### Dataset
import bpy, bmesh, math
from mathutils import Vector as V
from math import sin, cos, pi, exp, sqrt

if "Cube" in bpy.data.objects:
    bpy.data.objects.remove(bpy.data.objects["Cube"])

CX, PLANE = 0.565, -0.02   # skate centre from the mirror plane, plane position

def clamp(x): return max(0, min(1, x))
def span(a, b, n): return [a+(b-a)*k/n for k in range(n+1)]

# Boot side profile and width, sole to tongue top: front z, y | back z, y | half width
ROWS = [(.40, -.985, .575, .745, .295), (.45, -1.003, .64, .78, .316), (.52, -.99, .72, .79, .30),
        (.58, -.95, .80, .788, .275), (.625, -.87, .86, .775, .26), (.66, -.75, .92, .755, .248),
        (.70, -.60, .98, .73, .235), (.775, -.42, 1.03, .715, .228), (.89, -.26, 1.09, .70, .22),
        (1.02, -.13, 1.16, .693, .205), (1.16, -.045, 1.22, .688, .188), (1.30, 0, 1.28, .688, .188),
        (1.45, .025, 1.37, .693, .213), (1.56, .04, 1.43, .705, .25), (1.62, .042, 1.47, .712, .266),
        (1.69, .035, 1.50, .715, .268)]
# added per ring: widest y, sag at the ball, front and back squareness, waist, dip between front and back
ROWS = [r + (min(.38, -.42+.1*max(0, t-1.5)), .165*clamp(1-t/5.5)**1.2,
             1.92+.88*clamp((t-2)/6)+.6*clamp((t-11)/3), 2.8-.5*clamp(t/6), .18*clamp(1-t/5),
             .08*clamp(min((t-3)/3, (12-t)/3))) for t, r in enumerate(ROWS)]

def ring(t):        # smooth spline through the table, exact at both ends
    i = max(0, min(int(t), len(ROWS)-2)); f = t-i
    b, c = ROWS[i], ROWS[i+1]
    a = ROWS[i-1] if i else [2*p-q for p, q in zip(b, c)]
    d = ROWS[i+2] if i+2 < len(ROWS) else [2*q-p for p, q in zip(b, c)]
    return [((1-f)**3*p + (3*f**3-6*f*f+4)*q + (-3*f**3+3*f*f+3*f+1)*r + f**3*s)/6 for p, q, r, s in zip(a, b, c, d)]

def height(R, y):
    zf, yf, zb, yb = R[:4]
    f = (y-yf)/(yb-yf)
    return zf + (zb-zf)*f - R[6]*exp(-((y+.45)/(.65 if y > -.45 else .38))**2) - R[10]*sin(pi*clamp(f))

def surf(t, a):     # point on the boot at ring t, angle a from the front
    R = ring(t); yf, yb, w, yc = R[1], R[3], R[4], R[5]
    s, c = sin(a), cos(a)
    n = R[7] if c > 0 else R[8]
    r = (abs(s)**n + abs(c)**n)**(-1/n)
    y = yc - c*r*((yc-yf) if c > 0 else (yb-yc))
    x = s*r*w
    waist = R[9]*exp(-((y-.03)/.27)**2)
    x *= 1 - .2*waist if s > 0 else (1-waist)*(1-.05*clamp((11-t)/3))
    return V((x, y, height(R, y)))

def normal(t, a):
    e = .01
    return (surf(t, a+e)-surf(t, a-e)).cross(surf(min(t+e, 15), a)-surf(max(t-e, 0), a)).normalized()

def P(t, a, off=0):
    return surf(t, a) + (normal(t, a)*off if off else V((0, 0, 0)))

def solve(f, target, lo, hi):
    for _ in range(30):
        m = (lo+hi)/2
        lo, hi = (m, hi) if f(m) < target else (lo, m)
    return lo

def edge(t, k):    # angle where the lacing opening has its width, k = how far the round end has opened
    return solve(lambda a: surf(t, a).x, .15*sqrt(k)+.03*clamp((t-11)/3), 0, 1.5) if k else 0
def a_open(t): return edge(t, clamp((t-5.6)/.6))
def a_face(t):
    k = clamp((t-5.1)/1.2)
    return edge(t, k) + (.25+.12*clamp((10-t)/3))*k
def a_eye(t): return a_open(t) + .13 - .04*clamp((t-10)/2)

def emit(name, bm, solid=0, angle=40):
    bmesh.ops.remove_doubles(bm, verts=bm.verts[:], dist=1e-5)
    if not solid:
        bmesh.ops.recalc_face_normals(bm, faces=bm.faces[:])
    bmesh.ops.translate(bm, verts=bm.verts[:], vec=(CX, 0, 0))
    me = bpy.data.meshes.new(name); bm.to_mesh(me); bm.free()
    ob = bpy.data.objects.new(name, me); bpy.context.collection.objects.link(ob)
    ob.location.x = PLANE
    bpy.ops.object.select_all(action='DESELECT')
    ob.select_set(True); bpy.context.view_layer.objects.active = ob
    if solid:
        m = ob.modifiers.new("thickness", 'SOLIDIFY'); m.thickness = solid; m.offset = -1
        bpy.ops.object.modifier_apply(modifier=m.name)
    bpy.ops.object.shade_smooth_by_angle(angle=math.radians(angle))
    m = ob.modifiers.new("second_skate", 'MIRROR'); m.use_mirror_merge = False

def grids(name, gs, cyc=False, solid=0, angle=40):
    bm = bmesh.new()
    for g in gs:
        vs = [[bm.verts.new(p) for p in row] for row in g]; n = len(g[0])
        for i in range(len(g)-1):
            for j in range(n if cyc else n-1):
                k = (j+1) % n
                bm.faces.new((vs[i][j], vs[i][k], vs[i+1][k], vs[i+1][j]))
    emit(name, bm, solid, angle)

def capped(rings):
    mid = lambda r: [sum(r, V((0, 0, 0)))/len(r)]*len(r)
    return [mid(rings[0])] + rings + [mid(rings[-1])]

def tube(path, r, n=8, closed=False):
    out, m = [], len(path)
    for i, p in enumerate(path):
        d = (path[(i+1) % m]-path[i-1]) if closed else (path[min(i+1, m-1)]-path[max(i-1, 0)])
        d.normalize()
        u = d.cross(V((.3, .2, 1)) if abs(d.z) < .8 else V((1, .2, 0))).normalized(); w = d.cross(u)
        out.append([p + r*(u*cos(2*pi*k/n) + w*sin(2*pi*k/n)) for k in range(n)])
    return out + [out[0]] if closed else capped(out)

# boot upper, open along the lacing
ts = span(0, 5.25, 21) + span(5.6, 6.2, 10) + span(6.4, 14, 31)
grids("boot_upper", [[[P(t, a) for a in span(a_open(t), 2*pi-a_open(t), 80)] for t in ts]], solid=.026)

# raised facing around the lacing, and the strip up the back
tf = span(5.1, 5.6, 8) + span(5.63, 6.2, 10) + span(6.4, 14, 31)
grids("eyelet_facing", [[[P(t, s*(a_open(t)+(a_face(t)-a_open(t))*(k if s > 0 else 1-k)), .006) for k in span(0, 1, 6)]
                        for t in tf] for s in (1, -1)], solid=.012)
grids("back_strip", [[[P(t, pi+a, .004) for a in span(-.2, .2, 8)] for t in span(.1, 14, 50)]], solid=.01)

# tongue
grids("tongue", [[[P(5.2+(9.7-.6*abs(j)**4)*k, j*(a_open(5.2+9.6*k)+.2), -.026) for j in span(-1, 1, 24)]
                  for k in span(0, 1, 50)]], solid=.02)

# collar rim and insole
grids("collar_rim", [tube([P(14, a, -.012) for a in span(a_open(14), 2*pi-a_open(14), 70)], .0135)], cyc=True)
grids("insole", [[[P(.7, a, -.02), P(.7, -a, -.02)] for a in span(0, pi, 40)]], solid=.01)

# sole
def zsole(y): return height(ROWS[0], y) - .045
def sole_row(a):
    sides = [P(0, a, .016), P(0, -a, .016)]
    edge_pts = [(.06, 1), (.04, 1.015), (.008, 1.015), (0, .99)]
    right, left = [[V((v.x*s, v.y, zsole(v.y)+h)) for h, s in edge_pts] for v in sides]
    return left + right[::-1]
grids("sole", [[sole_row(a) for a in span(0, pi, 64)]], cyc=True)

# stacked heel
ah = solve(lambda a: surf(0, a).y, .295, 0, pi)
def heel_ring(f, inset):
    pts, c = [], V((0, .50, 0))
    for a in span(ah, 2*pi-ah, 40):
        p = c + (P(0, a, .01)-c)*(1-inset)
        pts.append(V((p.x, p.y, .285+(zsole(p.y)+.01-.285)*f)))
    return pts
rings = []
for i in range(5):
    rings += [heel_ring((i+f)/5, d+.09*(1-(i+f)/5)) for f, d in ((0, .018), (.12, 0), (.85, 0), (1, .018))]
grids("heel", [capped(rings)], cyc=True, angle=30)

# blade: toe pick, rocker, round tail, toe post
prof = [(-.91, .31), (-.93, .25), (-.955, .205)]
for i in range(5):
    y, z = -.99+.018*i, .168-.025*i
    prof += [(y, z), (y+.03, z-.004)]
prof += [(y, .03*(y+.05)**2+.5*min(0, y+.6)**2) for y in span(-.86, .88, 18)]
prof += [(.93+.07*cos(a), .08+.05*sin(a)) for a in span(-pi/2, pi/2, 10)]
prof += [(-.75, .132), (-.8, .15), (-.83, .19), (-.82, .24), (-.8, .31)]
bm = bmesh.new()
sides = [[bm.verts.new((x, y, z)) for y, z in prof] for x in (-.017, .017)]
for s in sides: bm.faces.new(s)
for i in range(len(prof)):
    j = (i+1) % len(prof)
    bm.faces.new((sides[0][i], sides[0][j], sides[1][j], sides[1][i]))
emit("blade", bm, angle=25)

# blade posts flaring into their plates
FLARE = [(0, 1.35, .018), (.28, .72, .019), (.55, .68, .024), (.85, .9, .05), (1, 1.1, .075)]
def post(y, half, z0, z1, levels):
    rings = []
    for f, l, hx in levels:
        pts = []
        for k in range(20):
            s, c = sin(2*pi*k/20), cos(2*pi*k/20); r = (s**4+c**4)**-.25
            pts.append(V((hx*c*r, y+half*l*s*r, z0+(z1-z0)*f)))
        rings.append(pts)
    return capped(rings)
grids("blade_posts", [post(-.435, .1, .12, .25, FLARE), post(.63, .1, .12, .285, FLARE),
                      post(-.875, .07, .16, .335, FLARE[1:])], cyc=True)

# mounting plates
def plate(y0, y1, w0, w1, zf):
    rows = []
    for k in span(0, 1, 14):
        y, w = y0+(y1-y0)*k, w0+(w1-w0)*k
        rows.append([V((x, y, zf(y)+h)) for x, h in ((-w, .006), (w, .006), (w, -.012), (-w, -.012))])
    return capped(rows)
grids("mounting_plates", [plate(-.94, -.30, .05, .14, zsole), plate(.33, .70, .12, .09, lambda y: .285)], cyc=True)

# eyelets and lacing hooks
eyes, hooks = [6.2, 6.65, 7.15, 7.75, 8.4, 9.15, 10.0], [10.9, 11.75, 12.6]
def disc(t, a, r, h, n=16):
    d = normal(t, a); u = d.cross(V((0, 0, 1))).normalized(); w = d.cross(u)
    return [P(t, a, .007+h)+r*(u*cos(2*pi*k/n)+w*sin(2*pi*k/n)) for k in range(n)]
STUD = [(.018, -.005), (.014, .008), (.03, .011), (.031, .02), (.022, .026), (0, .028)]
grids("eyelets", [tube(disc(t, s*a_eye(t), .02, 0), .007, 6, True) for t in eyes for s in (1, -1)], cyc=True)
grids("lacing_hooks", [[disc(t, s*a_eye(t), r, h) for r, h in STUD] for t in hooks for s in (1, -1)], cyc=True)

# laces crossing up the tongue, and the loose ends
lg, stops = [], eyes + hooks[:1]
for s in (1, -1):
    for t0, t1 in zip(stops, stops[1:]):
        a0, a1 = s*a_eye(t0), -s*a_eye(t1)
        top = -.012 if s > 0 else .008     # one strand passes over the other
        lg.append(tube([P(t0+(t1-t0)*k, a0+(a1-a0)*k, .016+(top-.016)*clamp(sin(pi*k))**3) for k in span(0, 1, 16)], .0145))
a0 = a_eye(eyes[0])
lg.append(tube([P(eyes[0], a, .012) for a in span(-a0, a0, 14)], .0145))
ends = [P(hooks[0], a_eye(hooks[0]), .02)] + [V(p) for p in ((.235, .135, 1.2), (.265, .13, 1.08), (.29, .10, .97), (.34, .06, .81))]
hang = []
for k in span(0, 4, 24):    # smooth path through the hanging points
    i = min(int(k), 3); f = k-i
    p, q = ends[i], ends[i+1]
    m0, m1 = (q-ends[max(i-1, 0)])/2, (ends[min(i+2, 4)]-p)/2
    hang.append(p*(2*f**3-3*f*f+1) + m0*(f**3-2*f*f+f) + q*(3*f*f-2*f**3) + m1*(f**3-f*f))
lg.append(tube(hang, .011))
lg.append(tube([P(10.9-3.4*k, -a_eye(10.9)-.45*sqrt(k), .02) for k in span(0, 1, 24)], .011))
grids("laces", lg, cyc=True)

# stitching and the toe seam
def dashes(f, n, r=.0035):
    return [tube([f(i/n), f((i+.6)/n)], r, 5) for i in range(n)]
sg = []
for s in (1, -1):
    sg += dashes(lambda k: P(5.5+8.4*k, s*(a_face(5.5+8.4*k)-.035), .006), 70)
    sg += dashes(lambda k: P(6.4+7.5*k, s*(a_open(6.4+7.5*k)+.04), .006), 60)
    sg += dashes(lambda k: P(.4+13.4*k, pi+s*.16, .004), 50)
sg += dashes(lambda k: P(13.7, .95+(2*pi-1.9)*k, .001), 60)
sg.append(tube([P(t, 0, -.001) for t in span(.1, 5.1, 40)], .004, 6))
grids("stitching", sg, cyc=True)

### What you should do
Your answer should be each line from the entries that includes the string "clamp".

### Solution to this exercise
def clamp(x): return max(0, min(1, x))
ROWS = [r + (min(.38, -.42+.1*max(0, t-1.5)), .165*clamp(1-t/5.5)**1.2,
             1.92+.88*clamp((t-2)/6)+.6*clamp((t-11)/3), 2.8-.5*clamp(t/6), .18*clamp(1-t/5),
             .08*clamp(min((t-3)/3, (12-t)/3))) for t, r in enumerate(ROWS)]
    return zf + (zb-zf)*f - R[6]*exp(-((y+.45)/(.65 if y > -.45 else .38))**2) - R[10]*sin(pi*clamp(f))
    x *= 1 - .2*waist if s > 0 else (1-waist)*(1-.05*clamp((11-t)/3))
    return solve(lambda a: surf(t, a).x, .15*sqrt(k)+.03*clamp((t-11)/3), 0, 1.5) if k else 0
def a_open(t): return edge(t, clamp((t-5.6)/.6))
    k = clamp((t-5.1)/1.2)
    return edge(t, k) + (.25+.12*clamp((10-t)/3))*k
def a_eye(t): return a_open(t) + .13 - .04*clamp((t-10)/2)
        lg.append(tube([P(t0+(t1-t0)*k, a0+(a1-a0)*k, .016+(top-.016)*clamp(sin(pi*k))**3) for k in span(0, 1, 16)], .0145))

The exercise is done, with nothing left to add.